If you have an electric stove, more often than not, your stovetop will have a completely flat surface known as a smooth top. As with a gas stove, you'll want to keep this cooktop consistently clean; you'll also want to ensure it remains free of scratches as these are highly visible with a smooth-top design.

Before applying your cleaning solution, wipe down the smooth-top surface of any spills, crumbs, etc. Crumbs can actually lead to scratches if not removed. The Happy Outlet notes that you'll need cleaning tools and cleaners that are safe to use on glass. As for the cleaning solution, it recommends using a mixture of lemon juice and baking soda. A razor will come in handy for any stuck-on grime.

Once the smooth-top surface is cleaned, it should be rinsed and wiped down. To finish the job off, you can polish the surface with a polisher. Per the Glass Doctor, mixing 2 teaspoons of baking soda and 1 teaspoon of water will create a simple paste you can use for buffing. A reminder: never use dry cleaners on a glass surface as this can lead to scratches.

4. Remembering the oven, too

Generally, most stoves feature a combination of a stovetop and an oven underneath. This means that as important as it may be to keep your cooktop maintained, it's just as important to clean the oven. Doing so will help keep your appliance properly functioning for a longer time. When you clean your stovetop, you should also clean your oven.

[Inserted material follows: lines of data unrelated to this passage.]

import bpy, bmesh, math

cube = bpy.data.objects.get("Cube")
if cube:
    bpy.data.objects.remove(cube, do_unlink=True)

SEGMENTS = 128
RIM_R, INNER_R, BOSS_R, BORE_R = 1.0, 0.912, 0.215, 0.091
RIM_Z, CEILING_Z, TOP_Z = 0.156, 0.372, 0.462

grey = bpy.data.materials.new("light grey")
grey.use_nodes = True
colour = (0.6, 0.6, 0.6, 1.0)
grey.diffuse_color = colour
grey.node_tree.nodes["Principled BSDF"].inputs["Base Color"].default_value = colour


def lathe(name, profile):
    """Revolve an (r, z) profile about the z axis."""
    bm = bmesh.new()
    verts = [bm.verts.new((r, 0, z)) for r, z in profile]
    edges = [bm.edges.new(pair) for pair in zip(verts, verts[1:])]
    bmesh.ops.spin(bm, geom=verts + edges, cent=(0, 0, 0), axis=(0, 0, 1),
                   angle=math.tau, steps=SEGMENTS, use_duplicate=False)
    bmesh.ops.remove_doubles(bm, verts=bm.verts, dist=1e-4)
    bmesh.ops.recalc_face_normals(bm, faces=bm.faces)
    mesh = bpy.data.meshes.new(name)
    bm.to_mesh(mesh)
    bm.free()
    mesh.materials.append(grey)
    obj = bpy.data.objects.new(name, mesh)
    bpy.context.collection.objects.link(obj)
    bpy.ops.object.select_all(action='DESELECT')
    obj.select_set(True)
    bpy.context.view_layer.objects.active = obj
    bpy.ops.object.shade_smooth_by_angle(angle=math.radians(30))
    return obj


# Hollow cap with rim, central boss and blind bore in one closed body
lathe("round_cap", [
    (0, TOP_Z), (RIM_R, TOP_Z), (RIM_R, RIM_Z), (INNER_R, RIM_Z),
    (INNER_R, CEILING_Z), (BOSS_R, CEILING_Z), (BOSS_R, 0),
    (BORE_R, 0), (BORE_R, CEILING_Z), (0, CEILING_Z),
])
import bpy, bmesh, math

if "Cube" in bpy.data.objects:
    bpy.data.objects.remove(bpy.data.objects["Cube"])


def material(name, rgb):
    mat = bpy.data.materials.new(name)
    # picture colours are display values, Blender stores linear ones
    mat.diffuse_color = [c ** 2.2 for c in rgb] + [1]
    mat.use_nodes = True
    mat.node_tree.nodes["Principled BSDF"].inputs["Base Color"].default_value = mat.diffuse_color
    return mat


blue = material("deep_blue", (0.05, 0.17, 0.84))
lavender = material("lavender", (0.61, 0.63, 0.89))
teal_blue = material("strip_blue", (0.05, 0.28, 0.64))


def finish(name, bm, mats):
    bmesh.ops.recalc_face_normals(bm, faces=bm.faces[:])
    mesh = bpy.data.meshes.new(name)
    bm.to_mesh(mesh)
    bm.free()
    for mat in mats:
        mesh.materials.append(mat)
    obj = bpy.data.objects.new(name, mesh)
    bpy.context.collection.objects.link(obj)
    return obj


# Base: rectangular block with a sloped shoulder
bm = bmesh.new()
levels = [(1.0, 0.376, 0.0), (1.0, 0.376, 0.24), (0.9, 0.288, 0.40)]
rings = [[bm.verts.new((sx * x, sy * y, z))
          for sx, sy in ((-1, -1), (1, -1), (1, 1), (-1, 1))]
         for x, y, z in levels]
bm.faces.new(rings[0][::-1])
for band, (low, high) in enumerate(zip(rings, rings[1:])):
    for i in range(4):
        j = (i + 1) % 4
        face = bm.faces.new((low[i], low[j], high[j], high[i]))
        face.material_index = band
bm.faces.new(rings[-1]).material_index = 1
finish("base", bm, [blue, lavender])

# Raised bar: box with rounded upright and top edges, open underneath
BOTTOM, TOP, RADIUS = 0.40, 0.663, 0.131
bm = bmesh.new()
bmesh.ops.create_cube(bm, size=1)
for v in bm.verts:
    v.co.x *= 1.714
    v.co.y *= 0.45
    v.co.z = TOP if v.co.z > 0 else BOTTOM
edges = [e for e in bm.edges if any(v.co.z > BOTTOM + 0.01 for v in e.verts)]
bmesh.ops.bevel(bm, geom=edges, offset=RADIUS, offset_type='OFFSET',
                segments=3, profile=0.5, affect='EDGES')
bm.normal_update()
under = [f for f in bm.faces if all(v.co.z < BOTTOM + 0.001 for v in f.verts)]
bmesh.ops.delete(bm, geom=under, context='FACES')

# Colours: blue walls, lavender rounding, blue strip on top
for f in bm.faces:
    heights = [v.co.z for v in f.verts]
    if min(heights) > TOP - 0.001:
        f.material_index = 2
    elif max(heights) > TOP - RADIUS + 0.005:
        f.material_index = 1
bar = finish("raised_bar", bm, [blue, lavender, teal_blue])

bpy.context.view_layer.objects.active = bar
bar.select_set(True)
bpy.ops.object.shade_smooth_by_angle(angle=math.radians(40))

Per Home Depot, there are various cleaners you can use to clean your oven. However, a mixture of baking soda, water, and vinegar happens to be the most highly recommended. To get started, add baking soda to a bowl and slowly add in water until it makes a thick paste. Apply the paste to your oven, then mix a solution of water and vinegar in a spray bottle to spritz on the paste.

This chemical reaction will help dissolve stubborn grease and grime that may be stuck in your oven. Ensure you let this cleaning combination sit and work inside your oven for 12 hours, or at least overnight, before rinsing it off with clean water. Along with the oven itself, it's important not to forget to also clean the oven racks and the oven door. With regular cleanings, you can avoid needing to use anything stronger to clean this part of the stove.

5. Using caution with the self-cleaning feature

As you continue to keep your oven and stove properly maintained, you may feel the urge to use your oven's self-cleaning feature once in a while. Although this may be an easy way to go about cleaning your oven, it may not be the best experience for your appliance, according to Tech Advisor.

First and foremost, using the self-cleaning feature on your oven can fill your home with smoke and other toxic fumes that accumulate as the grime inside the oven begins to deteriorate. Along with the fumes, the heat the oven produces during this process also makes the feature a major safety hazard to your home and everyone in it, especially if you have children or pets.

Further, because the oven while self-cleaning needs to remain at an extremely high temperature for a rather long period of time (for it to actually work; according to Consumer Reports, a cycle takes three to five hours), it also takes a lot of energy, which can make it much more expensive than other cleaning methods — like regular cleaning.

Finally, above all else, your oven's self-cleaning feature also has the potential to cause damage to your oven, leading it to deteriorate faster in time. Tech Advisor explains that as your oven gets hotter and hotter, more wear and tear can take effect on the appliance; therefore, although the feature may be convenient, it should not be used on a regular basis, or at all if you can avoid it.